S. imbricata is a halophytic plant; under conditions of salt stress, the plant increases its water content (becomes more succulent) and decreases the surface area of its leaves.[8] Tests on the germination rates of seeds show that Salsola imbricata sprouts more quickly and consistently at 20 °C than at higher temperatures, and shows higher germination rates at lower salinity levels than high ones. However, seeds treated at high salinity levels recovered their germination potential after immersion in unsalted water.[9]

The species has traditionally been used as a vermifuge and for treating certain skin disorders.[8] Five triterpene glycosides have been isolated from the roots of Salsola imbricata, two of them being new glycoside derivatives not previously known.[10]

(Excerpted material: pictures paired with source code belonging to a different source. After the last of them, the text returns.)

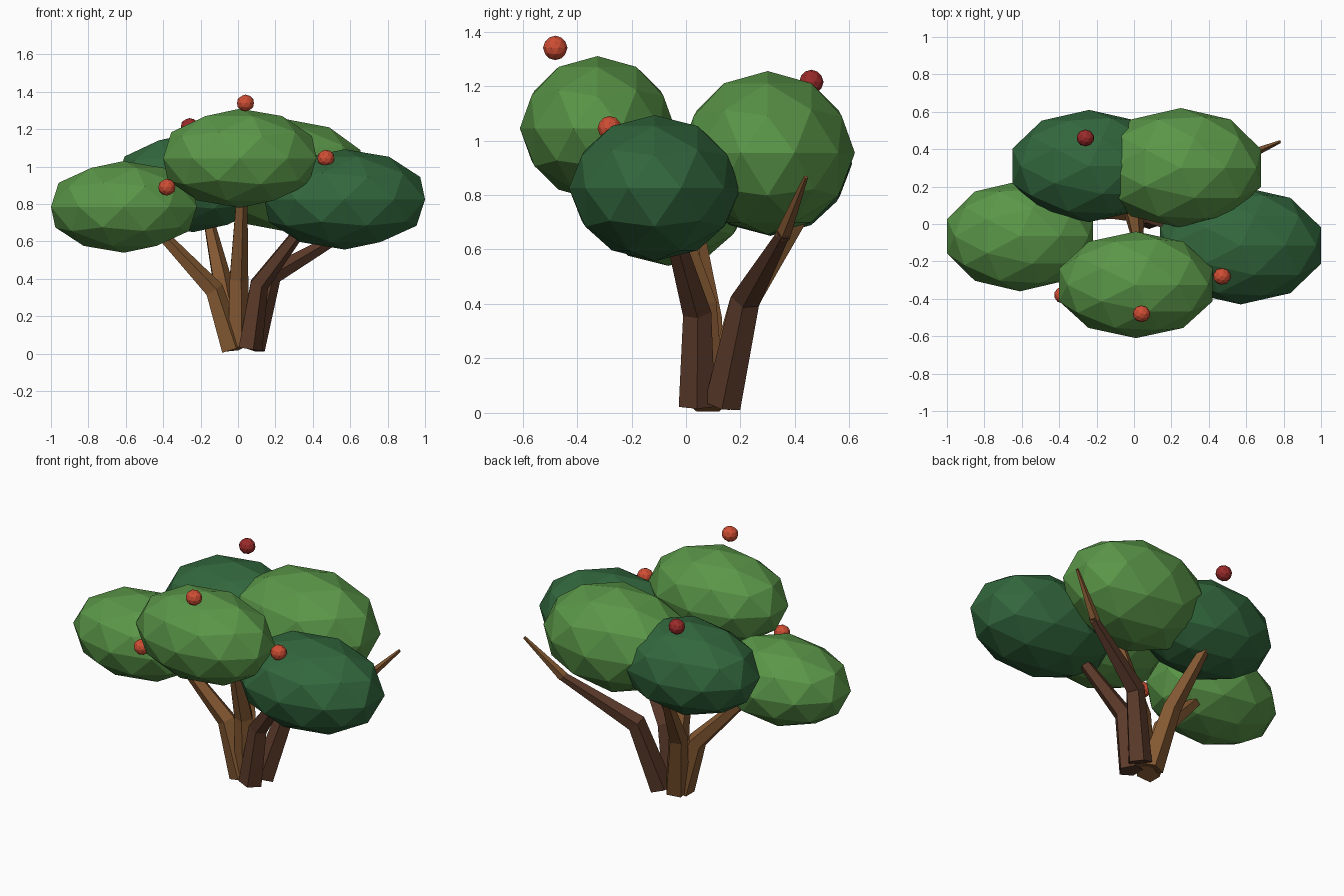
import bpy, bmesh, math
from mathutils import Vector

if "Cube" in bpy.data.objects:
    bpy.data.objects.remove(bpy.data.objects["Cube"])


def material(name, hex_code):
    srgb = [int(hex_code[i:i + 2], 16) / 255 for i in (0, 2, 4)]
    lin = [c / 12.92 if c <= 0.04045 else ((c + 0.055) / 1.055) ** 2.4 for c in srgb]
    m = bpy.data.materials.new(name)
    m.diffuse_color = (*lin, 1)
    m.use_nodes = True
    m.node_tree.nodes["Principled BSDF"].inputs["Base Color"].default_value = m.diffuse_color
    return m


leaf_light = material("light green leaves", "5A9648")
leaf_dark = material("dark green leaves", "32673D")
wood_light = material("light brown wood", "835832")
wood_dark = material("dark brown wood", "5A3929")
fruit_light = material("orange red fruit", "CF4E34")
fruit_dark = material("dark red fruit", "9A2B2A")


def finish(name, bm, mat):
    bmesh.ops.recalc_face_normals(bm, faces=bm.faces)
    me = bpy.data.meshes.new(name)
    bm.to_mesh(me)
    bm.free()
    me.materials.append(mat)
    ob = bpy.data.objects.new(name, me)
    bpy.context.collection.objects.link(ob)


def blob(name, centre, radii, mat):
    """Faceted ellipsoid whose half extents are exactly radii."""
    bm = bmesh.new()
    bmesh.ops.create_icosphere(bm, subdivisions=2, radius=1)
    ext = [max(abs(v.co[i]) for v in bm.verts) for i in range(3)]
    for v in bm.verts:
        v.co = Vector([centre[i] + v.co[i] * radii[i] / ext[i] for i in range(3)])
    finish(name, bm, mat)


def limb(name, points, radii, mat, sides=5):
    """Tapered tube along a bent path."""
    pts = [Vector(p) for p in points]
    bm = bmesh.new()
    rings = []
    for i, p in enumerate(pts):
        a, b = pts[max(i - 1, 0)], pts[min(i + 1, len(pts) - 1)]
        t = (b - a).normalized()
        u = (Vector((1, 0, 0)) - t * t.x).normalized()
        w = t.cross(u)
        rings.append([bm.verts.new(p + radii[i] * (u * math.cos(k * math.tau / sides)
                                                   + w * math.sin(k * math.tau / sides)))
                      for k in range(sides)])
    for r0, r1 in zip(rings, rings[1:]):
        for k in range(sides):
            j = (k + 1) % sides
            bm.faces.new((r0[k], r0[j], r1[j], r1[k]))
    bm.faces.new(rings[0])
    bm.faces.new(rings[-1])
    finish(name, bm, mat)


# Trunk stems, fanning out from a shared base
stem_r = (0.07, 0.055, 0.03)
limb("left_stem", [(-0.03, 0.08, 0.022), (-0.13, 0.08, 0.34), (-0.43, 0.04, 0.66)], stem_r, wood_light)
limb("back_left_stem", [(-0.02, 0.12, 0.03), (-0.09, 0.21, 0.40), (-0.16, 0.42, 0.72)], stem_r, wood_light)
limb("middle_stem", [(0.0, 0.08, 0.04), (0.0, 0.06, 0.40), (0.02, -0.09, 0.88)], (0.065, 0.055, 0.03), wood_light)
limb("right_stem", [(0.06, 0.04, 0.025), (0.11, 0.04, 0.37), (0.37, -0.06, 0.71)], stem_r, wood_dark)
limb("back_right_stem", [(0.075, 0.135, 0.03), (0.18, 0.22, 0.42), (0.60, 0.36, 0.66)], (0.07, 0.057, 0.026), wood_dark)
limb("twig", [(0.58, 0.355, 0.65), (0.78, 0.44, 0.865)], (0.03, 0.009), wood_light)

# Leaf clumps
blob("left_leaves", (-0.61, -0.065, 0.785), (0.39, 0.295, 0.245), leaf_light)
blob("front_leaves", (0.01, -0.325, 1.045), (0.41, 0.285, 0.265), leaf_light)
blob("right_leaves", (0.57, -0.115, 0.825), (0.43, 0.315, 0.268), leaf_dark)
blob("back_left_leaves", (-0.24, 0.31, 0.915), (0.41, 0.30, 0.265), leaf_dark)
blob("back_right_leaves", (0.25, 0.30, 0.955), (0.43, 0.32, 0.30), leaf_light)

# Fruit
for i, (pos, mat) in enumerate([
        ((0.04, -0.48, 1.34), fruit_light),
        ((0.47, -0.28, 1.045), fruit_light),
        ((-0.38, -0.38, 0.89), fruit_light),
        ((-0.26, 0.46, 1.215), fruit_dark),
        ((0.31, 0.44, 1.165), fruit_dark)]):
    blob(f"fruit_{i + 1}", pos, (0.045, 0.045, 0.045), mat)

References

  1. ^ a b "Caroxylon imbricatum". The International Plant Names Index (IPNI). Retrieved 2 December 2015.
  2. ^ "Salsola baryosma (Schult.) Dandy". The Plant List. Retrieved 2 December 2015.
  3. ^ "Salsola imbricata". The International Plant Names Index (IPNI). Retrieved 2 December 2015.
  4. ^ Akhani, Hossein; Edwards, Gerald; Roalson, Eric H. (2007). "Diversification of the Old World Salsoleae s.l. (Chenopodiaceae): Molecular Phylogenetic Analysis of Nuclear and Chloroplast Data Sets and a Revised Classification". International Journal of Plant Sciences. 168 (6): 931–956. doi:10.1086/518263.
  5. ^ "Caroxylon imbricatum Moq". The Plant List. Retrieved 2 December 2015.
  6. ^ "Caroxylon imbricatum (Forssk.) Moq". Global Biodiversity Information Facility. Retrieved 2 December 2015.
  7. ^ a b "Salsola imbricata var. imbricata". Flora of Pakistan. Retrieved 2 December 2015.
  8. ^ a b Khan, M. Ajmal; Böer, Benno; Barth, Hans-Jörg; Kust, German S. (2006). Sabkha Ecosystems: Volume II: West and Central Asia. Springer Science & Business Media. pp. 143–147. ISBN 978-1-4020-5071-8.
  9. ^ El-Keblawy, A.; Al-Ansari, F.; Hassan, N.; Al-Shamsi, N. (2007). "Salinity, temperature and light affect germination of Salsola imbricata". Seed Science and Technology. 35 (2): 272–281. doi:10.15258/sst.2007.35.2.03.
  10. ^ Hamed, Arafa I.; Masullo, Milena; Sheded, Mohamed G.; Mahalel, Usama A.; Tawfik, Moatz M.; Perrone, Angela; Piacente, Sonia (2011). "Triterpene saponins from Salsola imbricata". Phytochemistry Letters. 4 (3): 353–356. doi:10.1016/j.phytol.2011.07.010.
Windows Lizenz Windows 10 Lizenz Office 2019 Lizenz Kaufen Office 365 kaufen Windows 10 Home kaufen Office 2016 kaufen